-- SUPPLIED MATERIAL follows --
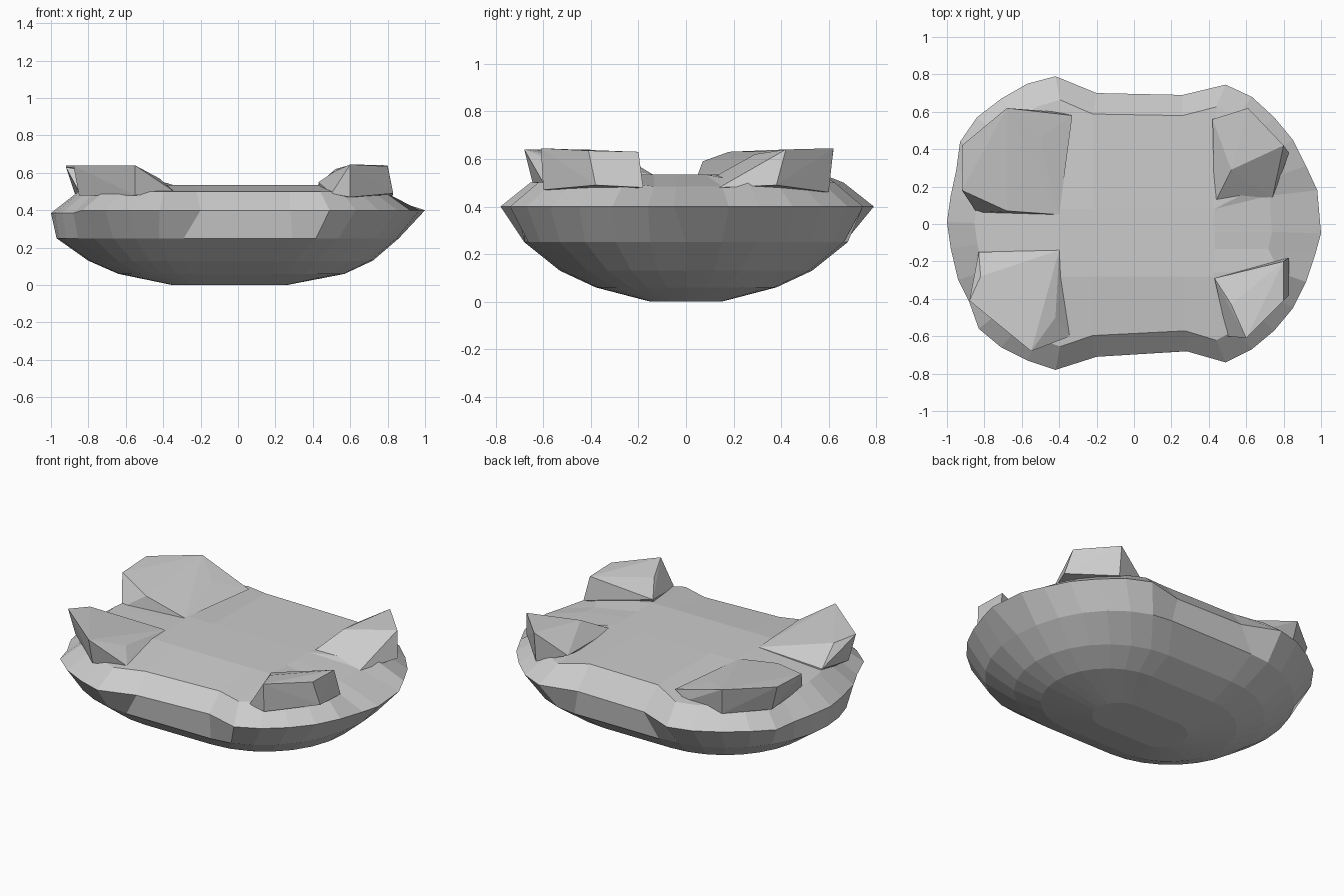
import bpy, bmesh
from math import cos, sin, pi

if "Cube" in bpy.data.objects:
    bpy.data.objects.remove(bpy.data.objects["Cube"])

def finish(bm, name):
    bmesh.ops.recalc_face_normals(bm, faces=bm.faces)
    me = bpy.data.meshes.new(name)
    bm.to_mesh(me)
    bm.free()
    ob = bpy.data.objects.new(name, me)
    bpy.context.collection.objects.link(ob)
    return ob

# Widest outline of the dish at z = 0.4 (right end clockwise, then left end)
right = [(.26, .69), (.49, .745), (.63, .68), (.75, .57), (.85, .45), (.92, .31), (.98, .18),
         (1, -.05), (.97, -.16), (.92, -.31), (.85, -.45), (.75, -.57), (.63, -.67), (.49, -.74), (.28, -.68)]
left = [(-.2, -.71), (-.42, -.78), (-.57, -.73), (-.71, -.66), (-.83, -.56), (-.88, -.42), (-.94, -.3),
        (-.98, -.13), (-1, .01), (-.98, .15), (-.95, .29), (-.93, .44), (-.84, .57), (-.71, .67),
        (-.57, .75), (-.42, .79), (-.2, .7)]

def stadium(r, x0, x1, z, rx=None):
    """Rounded-end ring with the same point count as the outline."""
    n, m = len(right) - 1, len(left) - 1
    rx = rx or r
    pts = [(x1 + rx * cos(pi / 2 - pi * i / n), r * sin(pi / 2 - pi * i / n), z) for i in range(n + 1)]
    pts += [(x0 + r * cos(-pi / 2 - pi * i / m), r * sin(-pi / 2 - pi * i / m), z) for i in range(m + 1)]
    return pts

def clamp(v, a, b):
    return max(a, min(b, v))

# Dish body: stacked rings, from the flat base to the top centre
rings = [stadium(.15, -.2, .11, 0), stadium(.38, -.26, .19, .06),
         stadium(.53, -.27, .19, .13), stadium(.68, -.29, .29, .25, .57)]
rings.append([(x, y, .4 if x > -.85 else .385) for x, y in right + left])
rim = []
for x, y in right + left:
    c = .25 if x > 0 else -.3
    in_gap = x > 0 and abs(y) < .19          # lower notch at the right end
    s = .65 if in_gap else .79
    z = .485 if in_gap else .53 if y > 0 and abs(x) < .4 else .5
    rim.append((c + (x - c) * s, y * .84, z))
rings.append(rim)
rings.append([(clamp(x, -.39, .43), clamp(y, -.28, .08), .535) for x, y, z in rim])

bm = bmesh.new()
loops = [[bm.verts.new(p) for p in ring] for ring in rings]
for a, b in zip(loops, loops[1:]):
    for i in range(len(a)):
        j = (i + 1) % len(a)
        bm.faces.new((a[i], a[j], b[j], b[i]))
bm.faces.new(loops[0])
bm.faces.new(loops[-1])
bmesh.ops.remove_doubles(bm, verts=bm.verts, dist=.001)
bmesh.ops.dissolve_degenerate(bm, edges=bm.edges, dist=.001)
finish(bm, "dish_body")

# Four raised corner wedges, sloping from the centre up to their outer rims
def wedge(name, pts):
    bm = bmesh.new()
    for p in pts:
        bm.verts.new(p)
    res = bmesh.ops.convex_hull(bm, input=bm.verts)
    junk = [v for v in res["geom_interior"] if isinstance(v, bmesh.types.BMVert)]
    bmesh.ops.delete(bm, geom=junk, context='VERTS')
    finish(bm, name)

wedge("back_right_wedge", [
    (.61, .62, .645), (.80, .42, .64), (.52, .29, .62), (.43, .11, .52), (.42, .56, .53),
    (.61, .60, .46), (.83, .38, .49), (.74, .14, .48), (.45, .12, .47)])
wedge("front_right_wedge", [
    (.60, -.61, .645), (.80, -.41, .635), (.80, -.20, .63), (.43, -.29, .55), (.52, -.43, .61),
    (.50, -.60, .49), (.60, -.60, .47), (.83, -.38, .49), (.83, -.18, .48), (.45, -.35, .47)])
wedge("back_left_wedge", [
    (-.92, .18, .63), (-.92, .42, .64), (-.68, .62, .635), (-.68, .07, .59), (-.40, .05, .535),
    (-.50, .46, .58), (-.33, .58, .53), (-.84, .06, .48), (-.87, .40, .48), (-.66, .59, .47),
    (-.42, .60, .49), (-.62, .05, .47)])
wedge("front_left_wedge", [
    (-.88, -.41, .64), (-.55, -.68, .64), (-.82, -.28, .62), (-.83, -.15, .51), (-.40, -.14, .535),
    (-.42, -.50, .57), (-.34, -.60, .50), (-.85, -.38, .48), (-.55, -.64, .48), (-.80, -.15, .48),
    (-.42, -.25, .47)])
-- SUPPLIED MATERIAL concluded --
§ PROBLEM
Output the records exactly, and let none of their pictures appear in the copy.

§ EXPECTED ANSWER
import bpy, bmesh
from math import cos, sin, pi

if "Cube" in bpy.data.objects:
    bpy.data.objects.remove(bpy.data.objects["Cube"])

def finish(bm, name):
    bmesh.ops.recalc_face_normals(bm, faces=bm.faces)
    me = bpy.data.meshes.new(name)
    bm.to_mesh(me)
    bm.free()
    ob = bpy.data.objects.new(name, me)
    bpy.context.collection.objects.link(ob)
    return ob

# Widest outline of the dish at z = 0.4 (right end clockwise, then left end)
right = [(.26, .69), (.49, .745), (.63, .68), (.75, .57), (.85, .45), (.92, .31), (.98, .18),
         (1, -.05), (.97, -.16), (.92, -.31), (.85, -.45), (.75, -.57), (.63, -.67), (.49, -.74), (.28, -.68)]
left = [(-.2, -.71), (-.42, -.78), (-.57, -.73), (-.71, -.66), (-.83, -.56), (-.88, -.42), (-.94, -.3),
        (-.98, -.13), (-1, .01), (-.98, .15), (-.95, .29), (-.93, .44), (-.84, .57), (-.71, .67),
        (-.57, .75), (-.42, .79), (-.2, .7)]

def stadium(r, x0, x1, z, rx=None):
    """Rounded-end ring with the same point count as the outline."""
    n, m = len(right) - 1, len(left) - 1
    rx = rx or r
    pts = [(x1 + rx * cos(pi / 2 - pi * i / n), r * sin(pi / 2 - pi * i / n), z) for i in range(n + 1)]
    pts += [(x0 + r * cos(-pi / 2 - pi * i / m), r * sin(-pi / 2 - pi * i / m), z) for i in range(m + 1)]
    return pts

def clamp(v, a, b):
    return max(a, min(b, v))

# Dish body: stacked rings, from the flat base to the top centre
rings = [stadium(.15, -.2, .11, 0), stadium(.38, -.26, .19, .06),
         stadium(.53, -.27, .19, .13), stadium(.68, -.29, .29, .25, .57)]
rings.append([(x, y, .4 if x > -.85 else .385) for x, y in right + left])
rim = []
for x, y in right + left:
    c = .25 if x > 0 else -.3
    in_gap = x > 0 and abs(y) < .19          # lower notch at the right end
    s = .65 if in_gap else .79
    z = .485 if in_gap else .53 if y > 0 and abs(x) < .4 else .5
    rim.append((c + (x - c) * s, y * .84, z))
rings.append(rim)
rings.append([(clamp(x, -.39, .43), clamp(y, -.28, .08), .535) for x, y, z in rim])

bm = bmesh.new()
loops = [[bm.verts.new(p) for p in ring] for ring in rings]
for a, b in zip(loops, loops[1:]):
    for i in range(len(a)):
        j = (i + 1) % len(a)
        bm.faces.new((a[i], a[j], b[j], b[i]))
bm.faces.new(loops[0])
bm.faces.new(loops[-1])
bmesh.ops.remove_doubles(bm, verts=bm.verts, dist=.001)
bmesh.ops.dissolve_degenerate(bm, edges=bm.edges, dist=.001)
finish(bm, "dish_body")

# Four raised corner wedges, sloping from the centre up to their outer rims
def wedge(name, pts):
    bm = bmesh.new()
    for p in pts:
        bm.verts.new(p)
    res = bmesh.ops.convex_hull(bm, input=bm.verts)
    junk = [v for v in res["geom_interior"] if isinstance(v, bmesh.types.BMVert)]
    bmesh.ops.delete(bm, geom=junk, context='VERTS')
    finish(bm, name)

wedge("back_right_wedge", [
    (.61, .62, .645), (.80, .42, .64), (.52, .29, .62), (.43, .11, .52), (.42, .56, .53),
    (.61, .60, .46), (.83, .38, .49), (.74, .14, .48), (.45, .12, .47)])
wedge("front_right_wedge", [
    (.60, -.61, .645), (.80, -.41, .635), (.80, -.20, .63), (.43, -.29, .55), (.52, -.43, .61),
    (.50, -.60, .49), (.60, -.60, .47), (.83, -.38, .49), (.83, -.18, .48), (.45, -.35, .47)])
wedge("back_left_wedge", [
    (-.92, .18, .63), (-.92, .42, .64), (-.68, .62, .635), (-.68, .07, .59), (-.40, .05, .535),
    (-.50, .46, .58), (-.33, .58, .53), (-.84, .06, .48), (-.87, .40, .48), (-.66, .59, .47),
    (-.42, .60, .49), (-.62, .05, .47)])
wedge("front_left_wedge", [
    (-.88, -.41, .64), (-.55, -.68, .64), (-.82, -.28, .62), (-.83, -.15, .51), (-.40, -.14, .535),
    (-.42, -.50, .57), (-.34, -.60, .50), (-.85, -.38, .48), (-.55, -.64, .48), (-.80, -.15, .48),
    (-.42, -.25, .47)])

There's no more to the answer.